(Foto: © IBM Research)

The ultra-fast quantum technology opens up new avenues and opportunities for major future issues, such as climate change and a climate-neutral power supply. And this is precisely where I see strong potential for our Quantum Grid 4.0: Quantum computing opens up a new dimension for the QG 4.0 in terms of its performance. The central operating principle of QG 4.0 is that the energy packages to be transmitted are derived directly from generation and consumption forecasts - for example, weather forecasts. Quantum computing-based weather forecasts will be characterized by higher accuracy and significantly shorter computation time, allowing them to be repeated in much faster time intervals.

Accordingly, quantum computing can bring its power to play, especially in terms of parallelization, in solving the complex optimization task of determining optimal transmission paths for all these packets.

This is particularly noticeable in one aspect: the constantly changing conditions necessitate immediate recalculation of the packet and route determination. These computational processes can then be performed with unprecedented accuracy, adapting the transmission to the changing conditions quasi in real time. Quantum computing is thus ideally suited to fully exploit the dynamics offered by the active principle of QG 4.0 for an effective Future Energy System.
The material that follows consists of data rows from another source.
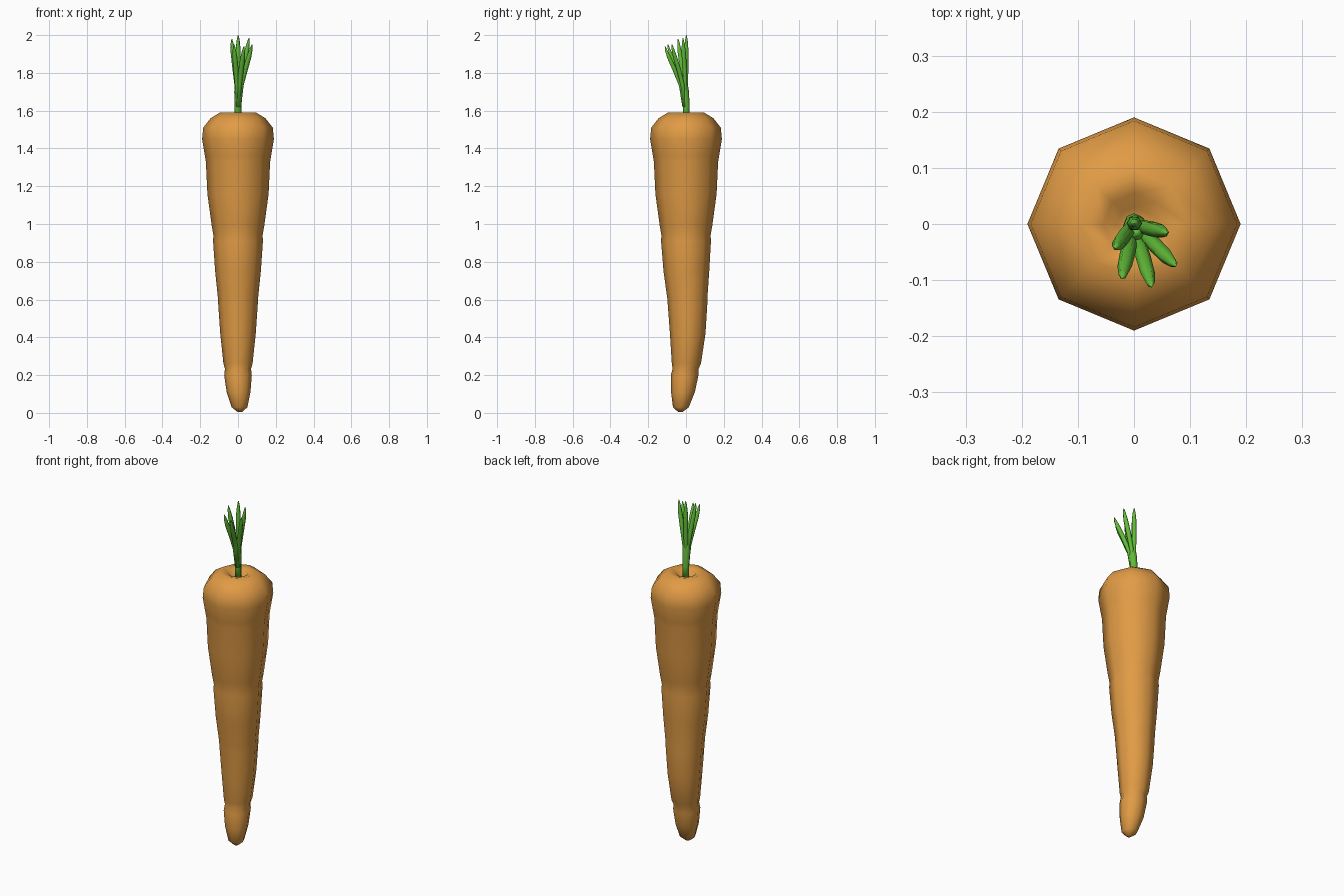
import bpy, bmesh, math
from mathutils import Vector

if "Cube" in bpy.data.objects:
    bpy.data.objects.remove(bpy.data.objects["Cube"])


def material(name, color):
    m = bpy.data.materials.new(name)
    m.diffuse_color = color
    m.use_nodes = True
    m.node_tree.nodes["Principled BSDF"].inputs["Base Color"].default_value = m.diffuse_color
    return m


def skin(bm, rings):
    """Bridge rings of points with quads and close both ends."""
    loops = [[bm.verts.new(p) for p in ring] for ring in rings]
    n = len(loops[0])
    for a, b in zip(loops, loops[1:]):
        for i in range(n):
            j = (i + 1) % n
            bm.faces.new((a[i], a[j], b[j], b[i]))
    bm.faces.new(loops[0][::-1])
    bm.faces.new(loops[-1])


def circle(x, y, z, r, n):
    return [Vector((x + r * math.cos(2 * math.pi * i / n),
                    y + r * math.sin(2 * math.pi * i / n), z)) for i in range(n)]


def finish(bm, name, mat):
    bmesh.ops.recalc_face_normals(bm, faces=bm.faces)
    for f in bm.faces:
        f.smooth = True
    me = bpy.data.meshes.new(name)
    bm.to_mesh(me)
    bm.free()
    me.materials.append(mat)
    ob = bpy.data.objects.new(name, me)
    bpy.context.collection.objects.link(ob)
    return ob


orange = material("orange", (0.75, 0.33, 0.06, 1))
green = material("green", (0.12, 0.5, 0.04, 1))

# carrot root: z, radius, centre x, centre y
profile = [
    (0.005, 0.012, 0.01, -0.03), (0.03, 0.042, 0.008, -0.027),
    (0.11, 0.063, 0.003, -0.016), (0.20, 0.073, 0, -0.007),
    (0.235, 0.069, 0, -0.002), (0.26, 0.077, 0, 0.002),
    (0.42, 0.094, 0, 0.009), (0.58, 0.105, 0, 0.008),
    (0.605, 0.106, 0, 0.007), (0.75, 0.121, 0, 0.002),
    (0.91, 0.132, 0, 0), (0.94, 0.130, 0, 0), (0.99, 0.139, 0, 0),
    (1.16, 0.162, 0, 0), (1.33, 0.170, 0, 0), (1.36, 0.175, 0, 0),
    (1.45, 0.19, 0, 0), (1.51, 0.184, 0, 0), (1.56, 0.145, 0, 0),
    (1.59, 0.095, 0, 0), (1.58, 0.055, 0, 0), (1.55, 0.03, 0, 0),
]
bm = bmesh.new()
skin(bm, [circle(x, y, z, r, 8) for z, r, x, y in profile])
finish(bm, "carrot_root", orange)

# stalk that the leaves fan out of
bm = bmesh.new()
skin(bm, [circle(0, 0.002, 1.54, 0.017, 8), circle(0, 0.001, 1.62, 0.018, 8),
          circle(0.002, -0.006, 1.7, 0.022, 8), circle(0.003, -0.012, 1.76, 0.018, 8),
          circle(0.004, -0.016, 1.79, 0.006, 8)])
finish(bm, "stalk", green)

# leaves: tapered blades bending outward to each tip
tips = [(-0.021, -0.096, 1.95), (0.031, -0.111, 1.94), (0.074, -0.074, 1.95),
        (0.058, -0.016, 1.985), (-0.033, -0.042, 1.98), (0.001, 0.002, 2.0)]
steps = [(0.0, 0.0, 0.009), (0.35, 0.16, 0.012), (0.6, 0.47, 0.014),
         (0.8, 0.76, 0.013), (0.93, 0.93, 0.008), (1.0, 1.0, 0.002)]
bm = bmesh.new()
for tx, ty, tz in tips:
    rings = []
    for up, out, r in steps:
        bx, by = 0.1 * tx * (1 - out), 0.1 * ty * (1 - out)
        rings.append(circle(bx + tx * out, by + ty * out, 1.62 + (tz - 1.62) * up, r, 6))
    skin(bm, rings)
finish(bm, "leaves", green)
From 2023, companies and research institutions will also be able to use computing units from Quantum System One. For me, quantum computing is a heart affair and I have discussed the potential at several Xyna conferences already - most recently in 2017, when the magic box of quantum physics was one of my main topics. Back then, we already announced that we would keep an eye on the developments, and the launch in Germany brings the possibility of using it well within our reach.